3.) Lack of Guidance and Accurate Information
Organizations are struggling with the quality of human-centric processes, as they often suffer from inaccurate, outdated paper-based work instructions. In many cases productivity is also an issue because workers are not equipped with the right tools or instrumented with the appropriate guidance that would help them perform their jobs at peak productivity.

4.) Workers are Disconnected
And lastly, frontline workers are not integrated with their work environment. The human-centric and job-specific workflows are not digitally integrated into the overall business environment and enterprise systems (ERP, CRM) that are critical to the business. The reality of today’s frontline workforce in manufacturing is that workers are not connected to the digital fabric of the business.

Bridging the Digital-Reality Gap

The good news is that there are a number of new strategies and technologies that manufacturing organizations are implementing to solve these problems. In particular, the rise of Enterprise Augmented Reality has lead to a major shift in improving the productivity of the frontline workforce of manufacturing organizations.

Although this is a great first step, Enterprise Augmented Reality alone isn’t enough to deliver sustainable value in manufacturing. In order to see true transformational results, it is key to have a combination of the following:

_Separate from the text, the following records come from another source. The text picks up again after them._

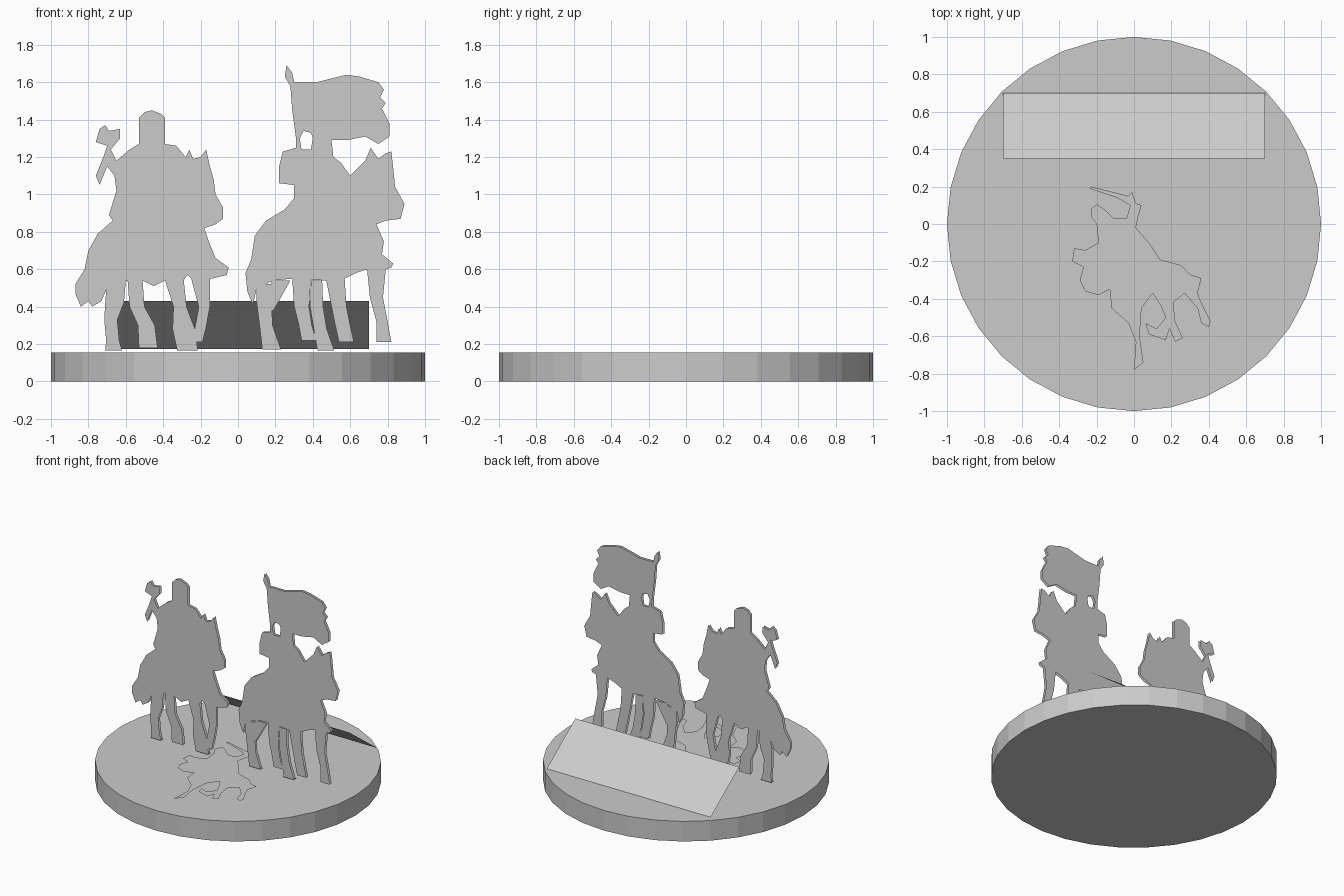
import bpy, bmesh, math
from mathutils import Vector

grey = bpy.data.materials.new("plain grey")
grey.diffuse_color = (0.6, 0.6, 0.6, 1)


def finish(name, bm):
    mesh = bpy.data.meshes.new(name)
    bm.to_mesh(mesh)
    bm.free()
    mesh.materials.append(grey)
    ob = bpy.data.objects.new(name, mesh)
    bpy.context.collection.objects.link(ob)
    return ob


def sheet(name, polys, place, normal):
    """Flat cut-out: each outline becomes a face, turned towards normal."""
    bm = bmesh.new()
    for pts in polys:
        f = bm.faces.new([bm.verts.new(place(a, b)) for a, b in pts])
        f.normal_update()
        if f.normal.dot(Vector(normal)) < 0:
            f.normal_flip()
    bmesh.ops.triangulate(bm, faces=bm.faces[:])
    return finish(name, bm)


def leg(*path):
    """Outline of a leg from (x, z, half width) stations."""
    return [(x - w, z) for x, z, w in path] + [(x + w, z) for x, z, w in reversed(path)]


def standing(name, polys):
    # printed on both sides: a front and a back layer
    for side, y, n in (("front", -0.05, -1), ("back", -0.03, 1)):
        sheet(f"{name}_{side}", polys, lambda a, b: (a, y, b), (0, n, 0))


# round base
bm = bmesh.new()
bmesh.ops.create_cone(bm, cap_ends=True, segments=32, radius1=1, radius2=1, depth=0.155)
bmesh.ops.translate(bm, verts=bm.verts[:], vec=(0, 0, 0.0775))
finish("round_base", bm)

# sloping panel at the back
sheet("sloping_panel", [[(-0.7, 0), (0.7, 0), (0.7, 1), (-0.7, 1)]],
      lambda a, t: (a, 0.70 - 0.35 * t, 0.175 + 0.255 * t), (0, 0.6, 0.8))

# left rider: head, raised axe, horse and tail
standing("axe_rider", [[
    (-0.53, 1.41), (-0.50, 1.44), (-0.46, 1.45), (-0.41, 1.43), (-0.39, 1.41), (-0.39, 1.27),
    (-0.33, 1.26), (-0.28, 1.20), (-0.26, 1.24), (-0.24, 1.19), (-0.20, 1.20), (-0.17, 1.24),
    (-0.15, 1.15), (-0.13, 1.08), (-0.12, 1.00), (-0.08, 0.93), (-0.08, 0.87), (-0.12, 0.84),
    (-0.18, 0.82), (-0.16, 0.76), (-0.12, 0.66), (-0.05, 0.61), (-0.06, 0.57), (-0.14, 0.55),
    (-0.25, 0.55), (-0.27, 0.57), (-0.29, 0.54), (-0.39, 0.54), (-0.45, 0.51), (-0.51, 0.54),
    (-0.59, 0.54), (-0.70, 0.50), (-0.73, 0.43), (-0.78, 0.40), (-0.80, 0.43), (-0.84, 0.40),
    (-0.87, 0.47), (-0.87, 0.52), (-0.82, 0.60), (-0.80, 0.70), (-0.75, 0.79), (-0.67, 0.86),
    (-0.69, 0.89), (-0.65, 1.02), (-0.66, 1.10), (-0.70, 1.15), (-0.74, 1.05), (-0.76, 1.10),
    (-0.72, 1.20), (-0.70, 1.26), (-0.76, 1.28), (-0.74, 1.35), (-0.71, 1.37), (-0.69, 1.34),
    (-0.63, 1.35), (-0.63, 1.30), (-0.68, 1.24), (-0.65, 1.18), (-0.58, 1.24), (-0.53, 1.27)]])
standing("axe_rider_legs", [
    leg((-0.65, 0.54, .05), (-0.66, 0.42, .05), (-0.68, 0.33, .035), (-0.67, 0.22, .035), (-0.665, 0.165, .045)),
    leg((-0.55, 0.54, .04), (-0.54, 0.40, .04), (-0.49, 0.30, .045), (-0.48, 0.18, .05)),
    leg((-0.34, 0.54, .05), (-0.31, 0.40, .035), (-0.29, 0.28, .06), (-0.27, 0.165, .055)),
    leg((-0.20, 0.55, .05), (-0.18, 0.40, .03), (-0.20, 0.29, .03), (-0.21, 0.21, .02))])

# right rider: horse and body up to the neck
standing("flag_rider", [[
    (0.31, 1.30), (0.31, 1.25), (0.24, 1.23), (0.22, 1.15), (0.22, 1.06), (0.30, 1.05),
    (0.30, 0.98), (0.25, 0.92), (0.15, 0.86), (0.09, 0.78), (0.07, 0.65), (0.04, 0.58),
    (0.05, 0.48), (0.08, 0.41), (0.10, 0.50), (0.19, 0.54), (0.29, 0.55), (0.47, 0.54),
    (0.57, 0.55), (0.63, 0.58), (0.69, 0.60), (0.79, 0.60), (0.82, 0.61), (0.83, 0.63),
    (0.77, 0.68), (0.78, 0.75), (0.74, 0.84), (0.79, 0.86), (0.87, 0.87), (0.89, 0.95),
    (0.84, 1.04), (0.83, 1.14), (0.82, 1.23), (0.79, 1.22), (0.75, 1.19), (0.71, 1.25),
    (0.68, 1.18), (0.60, 1.10), (0.55, 1.17), (0.51, 1.20), (0.50, 1.29), (0.40, 1.30),
    (0.39, 1.24), (0.34, 1.24), (0.33, 1.30)]])
standing("flag_rider_legs", [
    leg((0.14, 0.52, .04), (0.14, 0.42, .04), (0.15, 0.30, .035), (0.18, 0.17, .05)),
    leg((0.23, 0.54, .05), (0.20, 0.45, .03), (0.17, 0.38, .02)),
    leg((0.34, 0.55, .05), (0.34, 0.40, .04), (0.36, 0.30, .035), (0.38, 0.22, .04)),
    leg((0.42, 0.54, .03), (0.42, 0.40, .035), (0.44, 0.28, .035), (0.47, 0.165, .045)),
    leg((0.52, 0.55, .05), (0.54, 0.40, .04), (0.56, 0.30, .04), (0.58, 0.21, .04)),
    leg((0.74, 0.60, .05), (0.74, 0.45, .035), (0.77, 0.32, .03), (0.78, 0.21, .04))])

# pole and waving flag, reaching down to the rider's head
standing("flag", [[
    (0.26, 1.69), (0.25, 1.63), (0.28, 1.58), (0.29, 1.45), (0.31, 1.30), (0.33, 1.30),
    (0.35, 1.34), (0.39, 1.33), (0.40, 1.30), (0.50, 1.29), (0.58, 1.29), (0.68, 1.31),
    (0.75, 1.27), (0.81, 1.31), (0.81, 1.38), (0.77, 1.46), (0.79, 1.49), (0.76, 1.52),
    (0.78, 1.56), (0.75, 1.60), (0.65, 1.63), (0.58, 1.64), (0.50, 1.62), (0.42, 1.60),
    (0.30, 1.60), (0.29, 1.65)]])

# third rider lying flat on the base, with a sword
flat = lambda a, b: (a, b, 0.165)
sheet("sword_rider", [[
    (-0.23, 0.08), (-0.20, 0.105), (-0.16, 0.08), (-0.11, 0.03), (-0.04, 0.03), (-0.02, 0.10),
    (-0.09, 0.14), (-0.24, 0.19), (-0.23, 0.20), (-0.03, 0.15), (-0.01, 0.17), (0.01, 0.11),
    (0.04, 0.10), (0.02, 0.03), (0.01, -0.02), (0.08, -0.10), (0.14, -0.19), (0.25, -0.22),
    (0.30, -0.27), (0.36, -0.29), (0.34, -0.37), (0.36, -0.42), (0.41, -0.52), (0.40, -0.55),
    (0.36, -0.53), (0.34, -0.45), (0.27, -0.37), (0.21, -0.42), (0.22, -0.52), (0.26, -0.61),
    (0.22, -0.63), (0.19, -0.56), (0.17, -0.62), (0.08, -0.59), (0.06, -0.53), (0.12, -0.56),
    (0.17, -0.50), (0.14, -0.43), (0.10, -0.37), (0.04, -0.45), (0.03, -0.60), (0.05, -0.74),
    (0.00, -0.78), (0.01, -0.63), (-0.03, -0.53), (-0.12, -0.45), (-0.13, -0.35), (-0.19, -0.38),
    (-0.26, -0.36), (-0.29, -0.30), (-0.27, -0.23), (-0.33, -0.20), (-0.32, -0.13), (-0.26, -0.14),
    (-0.19, -0.10), (-0.20, 0.00), (-0.23, 0.04)]], flat, (0, 0, 1))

  • Enterprise AR: Delivers initial improvements in productivity and quality for the frontline workforce.
  • Consumerization of Software: Enables ease-of-use and ubiquity across the manufacturing landscape.
  • Artificial Intelligence: Drives continuous improvement throughout the organization.

Only when these three elements are combined will you see continuous improvements in the productivity of your frontline workforce.

To learn how Enterprise Augmented Reality, Artificial Intelligence, and the Consumerization of Software are delivering transformational value in manufacturing download our white paper, “The Rise of the Augmented Worker.”


Ready to Dive In?

If you’re ready to start addressing the skills gap problem within your organization and want empower your workforce with the tools they need to continually improve productivity and quality, sign up for a free 30-day trial of Augmentir. Test out all of the features of the easiest connected worker platform on the market at no risk and start creating sustainable value throughout your manufacturing organization.